Italian authorities have found cocaine worth €150m ($164m) hidden on a Laskaridis Shipping bulker in Venice.

Helicopter footage showed a number of customs vessels surrounding the Greek-owned, 75,100-dwt Atlas (built 2012).

Officials were then shown studying plans of the Liberia-flag ship before divers are sent to inspect the hull.

Blocks of drugs wrapped in black plastic are recovered and tested on a speedboat.

The Guardia di Finanza law enforcement agency said a total of 570 packages were found, weighing 850 kg.

The vessel was subject to further inspections on Thursday.

None of the seafarers on board have been arrested.

Several searches were needed to find the drugs, starting on Tuesday.

Commercial manager Laskaridis said in a statement it is assisting local authorities and law enforcement agencies in Italy with their investigations.

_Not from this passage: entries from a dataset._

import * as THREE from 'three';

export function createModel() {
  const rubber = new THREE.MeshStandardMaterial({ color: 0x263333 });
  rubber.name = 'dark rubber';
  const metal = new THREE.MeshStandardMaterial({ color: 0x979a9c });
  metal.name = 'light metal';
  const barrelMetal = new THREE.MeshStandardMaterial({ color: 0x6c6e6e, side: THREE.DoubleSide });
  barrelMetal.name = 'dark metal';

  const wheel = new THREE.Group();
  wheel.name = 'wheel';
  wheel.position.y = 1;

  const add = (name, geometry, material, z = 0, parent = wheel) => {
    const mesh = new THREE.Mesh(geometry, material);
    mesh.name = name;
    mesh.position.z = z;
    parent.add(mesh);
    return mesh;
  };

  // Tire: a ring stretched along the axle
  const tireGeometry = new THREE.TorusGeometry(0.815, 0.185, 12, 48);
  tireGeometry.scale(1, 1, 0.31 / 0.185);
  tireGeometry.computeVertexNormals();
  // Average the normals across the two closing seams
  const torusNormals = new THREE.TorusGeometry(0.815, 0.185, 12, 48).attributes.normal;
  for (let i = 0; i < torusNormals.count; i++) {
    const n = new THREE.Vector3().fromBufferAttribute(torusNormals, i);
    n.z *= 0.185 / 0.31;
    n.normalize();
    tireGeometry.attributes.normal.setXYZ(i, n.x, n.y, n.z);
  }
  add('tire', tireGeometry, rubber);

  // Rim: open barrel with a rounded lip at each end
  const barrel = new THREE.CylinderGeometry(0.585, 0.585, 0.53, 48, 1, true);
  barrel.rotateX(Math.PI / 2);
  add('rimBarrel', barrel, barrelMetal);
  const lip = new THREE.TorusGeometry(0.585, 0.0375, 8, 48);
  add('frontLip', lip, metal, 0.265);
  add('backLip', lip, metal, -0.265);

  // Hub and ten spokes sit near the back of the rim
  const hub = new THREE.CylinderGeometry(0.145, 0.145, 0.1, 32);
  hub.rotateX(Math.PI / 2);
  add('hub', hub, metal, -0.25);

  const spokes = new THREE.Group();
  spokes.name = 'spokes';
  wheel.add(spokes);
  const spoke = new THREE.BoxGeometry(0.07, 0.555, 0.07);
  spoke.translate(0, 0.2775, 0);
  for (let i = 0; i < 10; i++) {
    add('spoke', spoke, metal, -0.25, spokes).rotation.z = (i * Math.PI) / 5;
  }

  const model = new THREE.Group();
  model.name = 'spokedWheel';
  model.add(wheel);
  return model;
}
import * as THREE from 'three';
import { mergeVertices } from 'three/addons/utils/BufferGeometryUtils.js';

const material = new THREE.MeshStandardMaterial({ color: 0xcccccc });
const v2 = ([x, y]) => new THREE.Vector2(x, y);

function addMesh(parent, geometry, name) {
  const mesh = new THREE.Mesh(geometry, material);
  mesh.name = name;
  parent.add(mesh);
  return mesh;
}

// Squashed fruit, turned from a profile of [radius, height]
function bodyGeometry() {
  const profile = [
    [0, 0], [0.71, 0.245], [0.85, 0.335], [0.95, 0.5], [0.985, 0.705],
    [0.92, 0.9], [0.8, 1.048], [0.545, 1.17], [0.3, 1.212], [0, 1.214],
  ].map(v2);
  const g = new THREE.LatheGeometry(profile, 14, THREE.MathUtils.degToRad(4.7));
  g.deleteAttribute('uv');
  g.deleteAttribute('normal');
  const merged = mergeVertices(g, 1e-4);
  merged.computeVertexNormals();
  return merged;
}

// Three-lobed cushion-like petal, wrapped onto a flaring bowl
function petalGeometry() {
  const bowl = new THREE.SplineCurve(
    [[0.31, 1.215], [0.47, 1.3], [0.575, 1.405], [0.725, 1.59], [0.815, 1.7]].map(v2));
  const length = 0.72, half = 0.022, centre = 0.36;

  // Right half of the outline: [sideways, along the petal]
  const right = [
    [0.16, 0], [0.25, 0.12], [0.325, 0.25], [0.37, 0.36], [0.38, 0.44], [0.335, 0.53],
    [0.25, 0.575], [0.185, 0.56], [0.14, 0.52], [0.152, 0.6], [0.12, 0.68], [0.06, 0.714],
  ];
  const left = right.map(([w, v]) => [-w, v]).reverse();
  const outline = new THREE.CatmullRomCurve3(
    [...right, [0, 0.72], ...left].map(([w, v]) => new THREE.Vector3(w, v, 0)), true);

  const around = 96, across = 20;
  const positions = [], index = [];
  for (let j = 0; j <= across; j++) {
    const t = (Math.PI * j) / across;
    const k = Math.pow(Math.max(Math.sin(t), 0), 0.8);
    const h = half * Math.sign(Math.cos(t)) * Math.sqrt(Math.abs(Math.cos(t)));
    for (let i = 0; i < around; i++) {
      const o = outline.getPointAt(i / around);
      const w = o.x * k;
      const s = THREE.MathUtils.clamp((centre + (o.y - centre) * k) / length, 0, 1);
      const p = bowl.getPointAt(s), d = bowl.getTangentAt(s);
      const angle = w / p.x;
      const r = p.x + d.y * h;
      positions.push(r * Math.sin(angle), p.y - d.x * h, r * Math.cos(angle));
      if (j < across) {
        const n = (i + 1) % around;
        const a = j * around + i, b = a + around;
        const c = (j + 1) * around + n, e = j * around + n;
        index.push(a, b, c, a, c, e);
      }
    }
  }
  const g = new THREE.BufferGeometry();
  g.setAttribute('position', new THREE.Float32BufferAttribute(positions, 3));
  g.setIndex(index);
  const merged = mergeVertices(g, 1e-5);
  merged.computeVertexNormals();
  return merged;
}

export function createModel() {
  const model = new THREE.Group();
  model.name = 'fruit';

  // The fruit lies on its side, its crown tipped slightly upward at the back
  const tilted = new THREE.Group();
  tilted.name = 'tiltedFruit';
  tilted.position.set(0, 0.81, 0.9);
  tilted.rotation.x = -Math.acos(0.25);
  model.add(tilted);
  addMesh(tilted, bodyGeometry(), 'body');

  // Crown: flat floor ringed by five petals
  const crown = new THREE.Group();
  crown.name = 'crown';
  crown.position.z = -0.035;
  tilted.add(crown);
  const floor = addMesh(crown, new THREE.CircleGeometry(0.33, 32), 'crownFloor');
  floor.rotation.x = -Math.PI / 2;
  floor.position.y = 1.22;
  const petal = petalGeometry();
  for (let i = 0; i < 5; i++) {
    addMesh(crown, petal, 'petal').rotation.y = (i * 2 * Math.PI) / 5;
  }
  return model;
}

The “suspected contraband, believed to be cocaine,” was found in the vessel’s sea chest about 11 metres below the waterline, it added.

Not accessible from the vessel

The sea chest is a part of the vessel that is not accessible from on board and can only be reached by divers.

“The crew have granted their full cooperation to the authorities’ investigation, which ascertained that neither the master nor the crew were involved in any way to the relevant event,” the manager said.

“The contraband was found by the local authorities while the vessel was in the Venice, Italy, anchorage. Since then the vessel has proceeded to berth, as per the original schedule, and commercial operations to discharge have been progressing smoothly,” Laskaridis added.

The bulker had left Santos in Brazil on 23 March and arrived in Venice on 17 April, via Gibraltar for bunkering.

Container ships are more usually targeted for drugs smuggling, but other vessels can also find themselves used unwittingly by gangs.

Last month, European police agency Europol said more than 200 tonnes of cocaine have been transported through the European Union’s two busiest ports by criminal gangs after they secured unique container codes from corrupt insiders.

A report by the agency revealed the tactic has been growing since 2018, when the port of Rotterdam discovered that containers were going missing, turned up at the wrong places or had been dumped.

Gangs pay hundreds of thousands of euros to corrupt insiders involved in shipping logistics to hand over the unique computerised details of a container that is assigned once payment has been made for transport. The practice is known as PIN code fraud.